His product line includes sea-weed extract, AC Greenfix (a new annual legume) and a liquid-fish fertilizer.
His business, launched in 1987, has customers in 35 states and is expanding into California, he says.
This fall, he’s particularly excited about Blooming Blossoms, which Juneau says uses 126 strains of naturally occurring bacteria to fix nitrogen in the soil, improving yields and reducing fertilizer costs in virtually any crop.
“I want farmers to know there’s an alternative nitrogen source,” Juneau says.
Juneau, an organic farmer, first become interested in alternatives to conventional fertilizers when relatives in Canada told him to pay more attention to nutrients.
Through they years, he’s studied a number of nontraditional products that promise big benefits for farmers.
“A lot of them (product claims) aren’t worth the paper they’re printed on,” he says.
But when he does come across a product that appears to hold legitimate promise, he sends it to farmers he knows for careful testing.
Blooming Blossoms is one such product. So far, 117 customers around the ground, growing about 25 different crops, are testing it.
Most of his customers use conventional farming practices and are looking for ways to reduce high input costs, he says.
Results from the use of Blooming Blossoms have been positive. For instance, wheat yields rise by 10 to 12 bushels per acre, with protein levels in wheat rising 0.8 to 1.3., when the product is applied, he says.
What two growers say
Julius Ferch, who farms near Larimore, N.D., applied Blooming Blossoms to soybeans this year. The beans haven’t been harvested yet, so it’s premature to say what impact the product might have had, he says.
Leon Crowell, a Windom, Minn., farmer, applied Blooming Blossoms to some of his soybeans. The beans, which still are in the field, look good and have an unusually high number of pods, he says.

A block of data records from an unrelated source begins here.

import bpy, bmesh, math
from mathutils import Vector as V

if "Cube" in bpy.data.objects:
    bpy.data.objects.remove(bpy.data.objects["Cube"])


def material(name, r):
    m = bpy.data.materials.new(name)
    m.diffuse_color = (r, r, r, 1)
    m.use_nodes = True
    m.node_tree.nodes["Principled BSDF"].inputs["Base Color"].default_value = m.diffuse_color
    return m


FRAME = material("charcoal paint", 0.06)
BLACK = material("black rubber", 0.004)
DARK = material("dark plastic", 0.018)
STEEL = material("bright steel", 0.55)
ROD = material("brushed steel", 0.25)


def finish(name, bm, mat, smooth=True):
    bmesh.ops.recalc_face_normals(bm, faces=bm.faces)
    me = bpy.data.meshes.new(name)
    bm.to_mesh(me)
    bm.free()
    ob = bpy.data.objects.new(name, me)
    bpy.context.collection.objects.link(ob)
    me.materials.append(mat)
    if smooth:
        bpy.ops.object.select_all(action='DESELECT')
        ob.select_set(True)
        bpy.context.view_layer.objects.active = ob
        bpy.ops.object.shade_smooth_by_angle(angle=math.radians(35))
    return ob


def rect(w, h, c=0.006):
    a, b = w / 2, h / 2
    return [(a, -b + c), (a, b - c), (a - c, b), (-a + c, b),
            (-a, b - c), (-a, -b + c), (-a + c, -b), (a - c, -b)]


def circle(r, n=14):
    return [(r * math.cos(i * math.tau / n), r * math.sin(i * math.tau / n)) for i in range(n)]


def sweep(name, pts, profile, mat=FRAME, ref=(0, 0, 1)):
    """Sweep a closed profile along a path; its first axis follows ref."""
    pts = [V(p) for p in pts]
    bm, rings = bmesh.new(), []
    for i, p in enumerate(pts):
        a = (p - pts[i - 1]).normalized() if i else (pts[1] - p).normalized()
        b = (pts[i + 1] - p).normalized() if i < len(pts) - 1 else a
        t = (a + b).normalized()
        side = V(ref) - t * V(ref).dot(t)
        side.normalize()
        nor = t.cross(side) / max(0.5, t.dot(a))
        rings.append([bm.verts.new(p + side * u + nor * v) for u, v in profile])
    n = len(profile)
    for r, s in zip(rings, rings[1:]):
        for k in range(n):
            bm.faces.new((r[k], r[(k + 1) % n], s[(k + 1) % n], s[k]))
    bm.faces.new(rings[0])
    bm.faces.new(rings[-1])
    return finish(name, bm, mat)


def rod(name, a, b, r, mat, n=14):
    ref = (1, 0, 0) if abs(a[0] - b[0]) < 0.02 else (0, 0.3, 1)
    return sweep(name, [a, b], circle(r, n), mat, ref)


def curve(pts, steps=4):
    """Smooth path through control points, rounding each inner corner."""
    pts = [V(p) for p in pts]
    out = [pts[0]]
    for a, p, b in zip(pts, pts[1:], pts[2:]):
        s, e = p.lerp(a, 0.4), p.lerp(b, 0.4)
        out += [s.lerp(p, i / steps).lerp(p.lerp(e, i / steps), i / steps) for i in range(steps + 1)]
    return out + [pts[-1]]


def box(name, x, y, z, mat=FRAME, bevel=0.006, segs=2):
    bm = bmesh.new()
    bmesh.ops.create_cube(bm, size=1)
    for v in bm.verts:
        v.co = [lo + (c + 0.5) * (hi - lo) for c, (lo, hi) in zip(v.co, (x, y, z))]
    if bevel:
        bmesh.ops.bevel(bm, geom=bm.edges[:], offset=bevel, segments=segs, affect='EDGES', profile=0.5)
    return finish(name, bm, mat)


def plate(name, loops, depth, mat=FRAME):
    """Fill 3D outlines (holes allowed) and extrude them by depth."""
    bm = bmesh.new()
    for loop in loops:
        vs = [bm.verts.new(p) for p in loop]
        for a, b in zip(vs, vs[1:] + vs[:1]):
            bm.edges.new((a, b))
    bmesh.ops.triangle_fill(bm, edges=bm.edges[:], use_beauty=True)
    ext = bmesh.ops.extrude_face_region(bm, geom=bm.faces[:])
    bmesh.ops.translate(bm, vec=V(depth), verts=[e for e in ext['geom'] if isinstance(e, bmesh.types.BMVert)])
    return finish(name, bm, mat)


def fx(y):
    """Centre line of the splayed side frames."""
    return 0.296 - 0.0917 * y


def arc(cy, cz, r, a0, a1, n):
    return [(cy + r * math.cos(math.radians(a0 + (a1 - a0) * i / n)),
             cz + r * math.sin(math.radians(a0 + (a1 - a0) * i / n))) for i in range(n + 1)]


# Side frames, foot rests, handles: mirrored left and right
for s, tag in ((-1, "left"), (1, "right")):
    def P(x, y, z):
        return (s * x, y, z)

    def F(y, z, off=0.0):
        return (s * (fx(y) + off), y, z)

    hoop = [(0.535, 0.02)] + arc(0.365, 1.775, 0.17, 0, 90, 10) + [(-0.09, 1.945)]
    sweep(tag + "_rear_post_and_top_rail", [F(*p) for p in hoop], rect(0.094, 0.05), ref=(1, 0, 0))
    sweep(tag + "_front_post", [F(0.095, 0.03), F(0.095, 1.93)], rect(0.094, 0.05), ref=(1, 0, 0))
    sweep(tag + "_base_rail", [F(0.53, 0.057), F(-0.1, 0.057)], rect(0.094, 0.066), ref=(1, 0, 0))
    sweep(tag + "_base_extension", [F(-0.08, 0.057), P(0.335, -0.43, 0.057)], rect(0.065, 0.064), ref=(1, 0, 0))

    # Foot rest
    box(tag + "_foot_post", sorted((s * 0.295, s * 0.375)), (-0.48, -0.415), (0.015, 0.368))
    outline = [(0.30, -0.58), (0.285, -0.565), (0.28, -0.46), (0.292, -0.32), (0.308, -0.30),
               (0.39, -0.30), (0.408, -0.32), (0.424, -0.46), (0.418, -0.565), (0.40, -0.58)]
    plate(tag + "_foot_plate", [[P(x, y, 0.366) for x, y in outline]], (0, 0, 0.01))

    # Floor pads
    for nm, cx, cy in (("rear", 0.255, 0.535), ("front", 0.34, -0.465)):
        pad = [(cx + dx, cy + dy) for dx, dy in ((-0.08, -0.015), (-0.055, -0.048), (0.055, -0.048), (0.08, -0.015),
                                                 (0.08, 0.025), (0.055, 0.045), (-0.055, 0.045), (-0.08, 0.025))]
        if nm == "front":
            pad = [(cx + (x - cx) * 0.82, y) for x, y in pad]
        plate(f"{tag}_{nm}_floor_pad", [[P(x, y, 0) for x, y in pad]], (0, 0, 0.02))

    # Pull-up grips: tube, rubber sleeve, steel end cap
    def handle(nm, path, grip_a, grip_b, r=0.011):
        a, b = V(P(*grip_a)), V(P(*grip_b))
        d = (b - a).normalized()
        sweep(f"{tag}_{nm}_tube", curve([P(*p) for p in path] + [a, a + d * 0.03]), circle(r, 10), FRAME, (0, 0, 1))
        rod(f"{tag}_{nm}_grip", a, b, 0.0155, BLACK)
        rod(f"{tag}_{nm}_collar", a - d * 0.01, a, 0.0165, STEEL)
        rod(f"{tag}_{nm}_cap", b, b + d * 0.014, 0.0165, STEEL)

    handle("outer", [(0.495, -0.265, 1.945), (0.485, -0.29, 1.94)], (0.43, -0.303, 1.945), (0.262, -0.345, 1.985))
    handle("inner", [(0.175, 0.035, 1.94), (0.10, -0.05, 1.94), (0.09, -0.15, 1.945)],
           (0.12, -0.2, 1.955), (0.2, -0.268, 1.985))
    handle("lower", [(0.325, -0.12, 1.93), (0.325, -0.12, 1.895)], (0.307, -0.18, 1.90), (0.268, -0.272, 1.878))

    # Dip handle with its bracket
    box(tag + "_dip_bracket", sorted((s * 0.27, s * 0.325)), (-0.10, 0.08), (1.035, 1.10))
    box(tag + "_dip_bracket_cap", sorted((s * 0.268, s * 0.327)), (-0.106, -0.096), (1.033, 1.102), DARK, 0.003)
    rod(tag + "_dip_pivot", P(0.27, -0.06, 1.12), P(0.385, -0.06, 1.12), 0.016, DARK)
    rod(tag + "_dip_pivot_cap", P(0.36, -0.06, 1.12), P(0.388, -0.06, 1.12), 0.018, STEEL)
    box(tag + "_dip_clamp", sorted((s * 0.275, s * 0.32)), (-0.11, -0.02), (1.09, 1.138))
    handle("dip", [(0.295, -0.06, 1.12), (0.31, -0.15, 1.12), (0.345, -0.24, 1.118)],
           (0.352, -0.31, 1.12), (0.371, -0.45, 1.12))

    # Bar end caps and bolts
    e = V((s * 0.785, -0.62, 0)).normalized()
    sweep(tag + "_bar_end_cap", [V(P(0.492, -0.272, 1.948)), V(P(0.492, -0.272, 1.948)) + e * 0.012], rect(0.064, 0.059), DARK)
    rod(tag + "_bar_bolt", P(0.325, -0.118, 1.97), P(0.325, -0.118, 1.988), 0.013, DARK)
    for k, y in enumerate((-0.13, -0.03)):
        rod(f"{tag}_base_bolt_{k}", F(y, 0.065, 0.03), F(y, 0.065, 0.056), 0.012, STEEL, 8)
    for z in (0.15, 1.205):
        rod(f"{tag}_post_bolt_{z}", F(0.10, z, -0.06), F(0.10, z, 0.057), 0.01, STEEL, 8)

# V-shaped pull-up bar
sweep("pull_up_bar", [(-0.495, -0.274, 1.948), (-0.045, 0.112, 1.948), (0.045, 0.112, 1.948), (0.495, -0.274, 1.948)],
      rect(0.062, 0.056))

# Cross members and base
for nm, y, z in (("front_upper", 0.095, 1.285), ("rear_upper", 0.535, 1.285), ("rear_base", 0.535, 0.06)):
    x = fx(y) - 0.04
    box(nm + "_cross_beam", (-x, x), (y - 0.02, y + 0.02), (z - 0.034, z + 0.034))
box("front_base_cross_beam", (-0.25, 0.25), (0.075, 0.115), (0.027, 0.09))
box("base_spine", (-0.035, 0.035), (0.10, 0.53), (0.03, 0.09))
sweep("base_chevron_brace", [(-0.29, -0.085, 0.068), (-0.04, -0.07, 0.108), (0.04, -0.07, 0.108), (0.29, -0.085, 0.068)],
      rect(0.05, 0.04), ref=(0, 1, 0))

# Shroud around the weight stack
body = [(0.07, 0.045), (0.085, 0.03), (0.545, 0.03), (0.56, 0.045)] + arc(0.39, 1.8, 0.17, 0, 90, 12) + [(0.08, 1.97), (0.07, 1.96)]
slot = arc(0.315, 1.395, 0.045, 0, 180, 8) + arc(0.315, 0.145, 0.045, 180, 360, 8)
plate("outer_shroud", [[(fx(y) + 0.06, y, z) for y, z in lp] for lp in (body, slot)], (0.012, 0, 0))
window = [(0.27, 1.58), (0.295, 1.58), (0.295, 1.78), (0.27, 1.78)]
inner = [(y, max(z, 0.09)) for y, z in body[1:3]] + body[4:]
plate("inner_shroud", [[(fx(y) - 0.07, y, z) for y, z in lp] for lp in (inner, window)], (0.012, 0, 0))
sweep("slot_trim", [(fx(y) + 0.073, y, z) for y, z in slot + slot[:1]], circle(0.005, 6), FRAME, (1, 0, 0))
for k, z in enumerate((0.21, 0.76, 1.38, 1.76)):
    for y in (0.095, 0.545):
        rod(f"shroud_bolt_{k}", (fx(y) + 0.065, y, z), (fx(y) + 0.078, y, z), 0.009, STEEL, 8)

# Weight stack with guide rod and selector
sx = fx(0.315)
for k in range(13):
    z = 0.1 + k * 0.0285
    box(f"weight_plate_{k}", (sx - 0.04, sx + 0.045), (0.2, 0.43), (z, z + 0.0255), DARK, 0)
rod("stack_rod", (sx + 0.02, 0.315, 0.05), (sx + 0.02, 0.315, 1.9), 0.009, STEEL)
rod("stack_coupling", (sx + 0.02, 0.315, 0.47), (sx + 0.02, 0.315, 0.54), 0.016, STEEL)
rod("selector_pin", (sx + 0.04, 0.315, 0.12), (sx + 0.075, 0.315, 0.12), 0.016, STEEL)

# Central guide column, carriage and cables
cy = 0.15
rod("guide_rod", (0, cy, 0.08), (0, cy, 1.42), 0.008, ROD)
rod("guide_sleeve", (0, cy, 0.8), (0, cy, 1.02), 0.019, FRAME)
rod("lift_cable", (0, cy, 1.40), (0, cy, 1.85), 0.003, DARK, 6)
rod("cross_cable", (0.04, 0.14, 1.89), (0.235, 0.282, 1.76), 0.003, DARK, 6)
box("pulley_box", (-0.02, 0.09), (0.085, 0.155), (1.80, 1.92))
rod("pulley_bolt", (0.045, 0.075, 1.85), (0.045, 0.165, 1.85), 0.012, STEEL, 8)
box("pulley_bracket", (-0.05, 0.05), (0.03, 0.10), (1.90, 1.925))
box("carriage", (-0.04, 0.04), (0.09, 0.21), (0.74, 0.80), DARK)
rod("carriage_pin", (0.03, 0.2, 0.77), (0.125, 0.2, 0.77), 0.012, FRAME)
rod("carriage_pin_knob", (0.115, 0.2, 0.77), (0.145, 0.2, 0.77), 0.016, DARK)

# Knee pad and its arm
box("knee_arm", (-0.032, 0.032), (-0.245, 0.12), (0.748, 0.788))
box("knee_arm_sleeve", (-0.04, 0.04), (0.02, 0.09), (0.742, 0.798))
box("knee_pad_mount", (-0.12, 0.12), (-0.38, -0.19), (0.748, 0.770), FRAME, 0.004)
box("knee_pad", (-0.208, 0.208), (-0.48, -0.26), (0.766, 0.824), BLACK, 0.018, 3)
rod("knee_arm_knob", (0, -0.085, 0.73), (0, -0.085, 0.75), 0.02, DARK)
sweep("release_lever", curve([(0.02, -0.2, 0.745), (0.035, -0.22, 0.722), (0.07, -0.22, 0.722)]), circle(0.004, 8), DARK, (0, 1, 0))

Crowell says he uses a number of products from Juneau Sales and that’s it is difficult to estimate how much credit for the good-looking bean crop should go to those products and how much to Blooming Blossoms in particular.
Looking for new and better ways of farming is enjoyable, Crowell says.
“This is what makes farming fun,” Crowell says.
Farmers on the Northern Plains who want to try the product in the 2012 growing season need to order it by early February, at the latest, Juneau says.